WHAT THE TASK REQUIRES
Retrieve every line of the data holding the word "depth".

Source texts of formatted documents
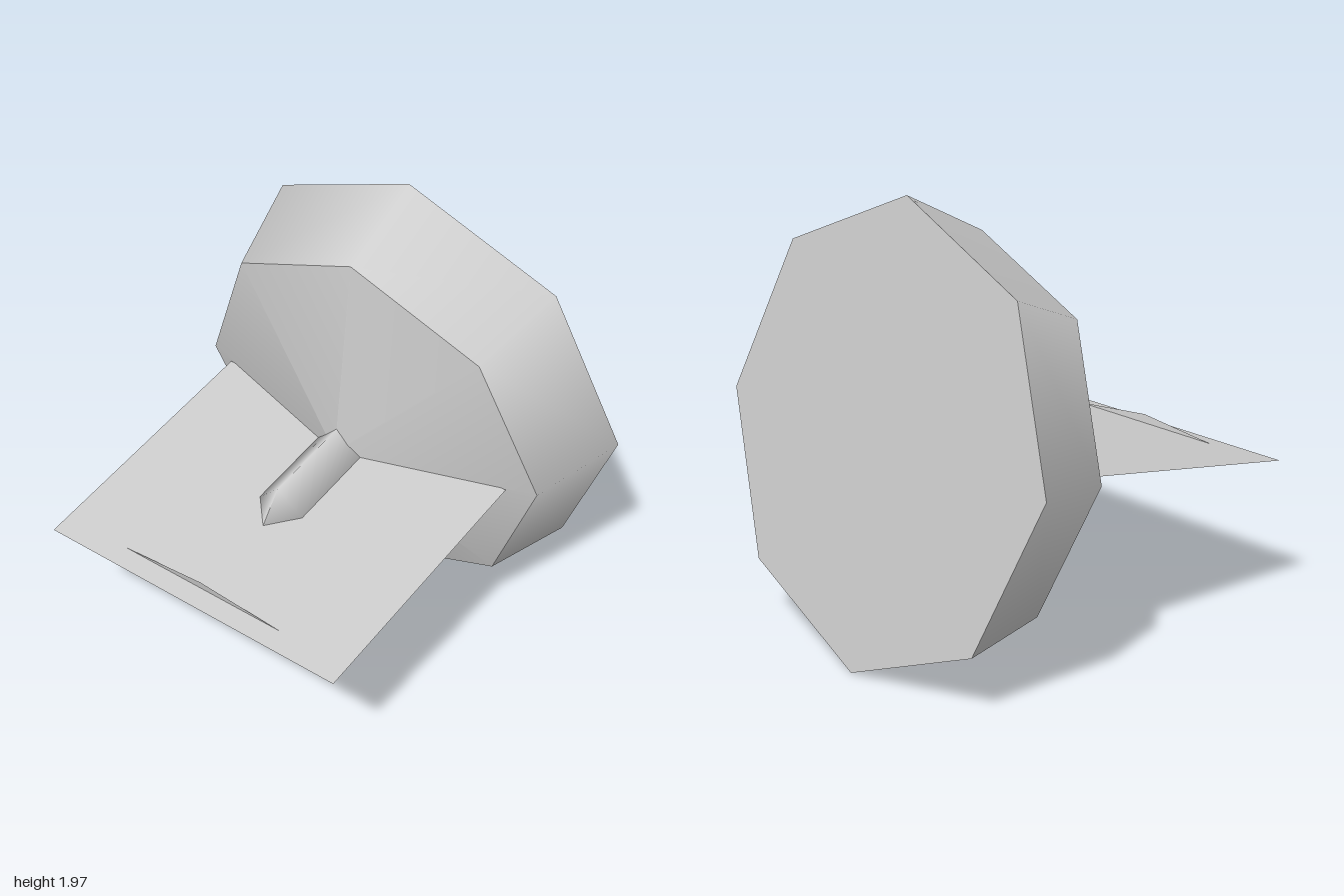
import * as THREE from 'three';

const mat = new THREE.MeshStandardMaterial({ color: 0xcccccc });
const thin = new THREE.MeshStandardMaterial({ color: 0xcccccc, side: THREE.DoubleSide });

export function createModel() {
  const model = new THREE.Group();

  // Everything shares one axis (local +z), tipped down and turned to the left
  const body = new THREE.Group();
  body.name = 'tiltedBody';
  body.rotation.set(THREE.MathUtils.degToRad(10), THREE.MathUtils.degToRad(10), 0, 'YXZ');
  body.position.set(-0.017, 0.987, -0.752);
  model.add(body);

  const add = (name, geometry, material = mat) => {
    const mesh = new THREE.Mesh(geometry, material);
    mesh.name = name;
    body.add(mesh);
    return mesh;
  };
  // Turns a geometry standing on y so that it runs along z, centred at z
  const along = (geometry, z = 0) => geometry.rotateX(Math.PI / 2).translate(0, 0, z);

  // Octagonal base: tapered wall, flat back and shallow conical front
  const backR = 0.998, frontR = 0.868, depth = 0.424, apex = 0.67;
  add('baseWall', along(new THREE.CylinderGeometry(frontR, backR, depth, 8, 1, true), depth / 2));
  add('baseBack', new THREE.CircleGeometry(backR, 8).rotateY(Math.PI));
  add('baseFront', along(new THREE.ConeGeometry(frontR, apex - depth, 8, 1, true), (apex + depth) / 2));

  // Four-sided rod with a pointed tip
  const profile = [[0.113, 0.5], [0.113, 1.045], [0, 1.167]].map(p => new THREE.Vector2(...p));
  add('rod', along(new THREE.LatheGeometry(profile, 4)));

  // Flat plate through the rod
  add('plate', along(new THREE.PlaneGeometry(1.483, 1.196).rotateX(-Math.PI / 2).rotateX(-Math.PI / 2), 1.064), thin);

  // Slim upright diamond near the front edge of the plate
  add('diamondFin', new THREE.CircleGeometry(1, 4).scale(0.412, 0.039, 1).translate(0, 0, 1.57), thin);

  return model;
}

OUTPUT FOR THIS TASK
  const backR = 0.998, frontR = 0.868, depth = 0.424, apex = 0.67;
  add('baseWall', along(new THREE.CylinderGeometry(frontR, backR, depth, 8, 1, true), depth / 2));
  add('baseFront', along(new THREE.ConeGeometry(frontR, apex - depth, 8, 1, true), (apex + depth) / 2));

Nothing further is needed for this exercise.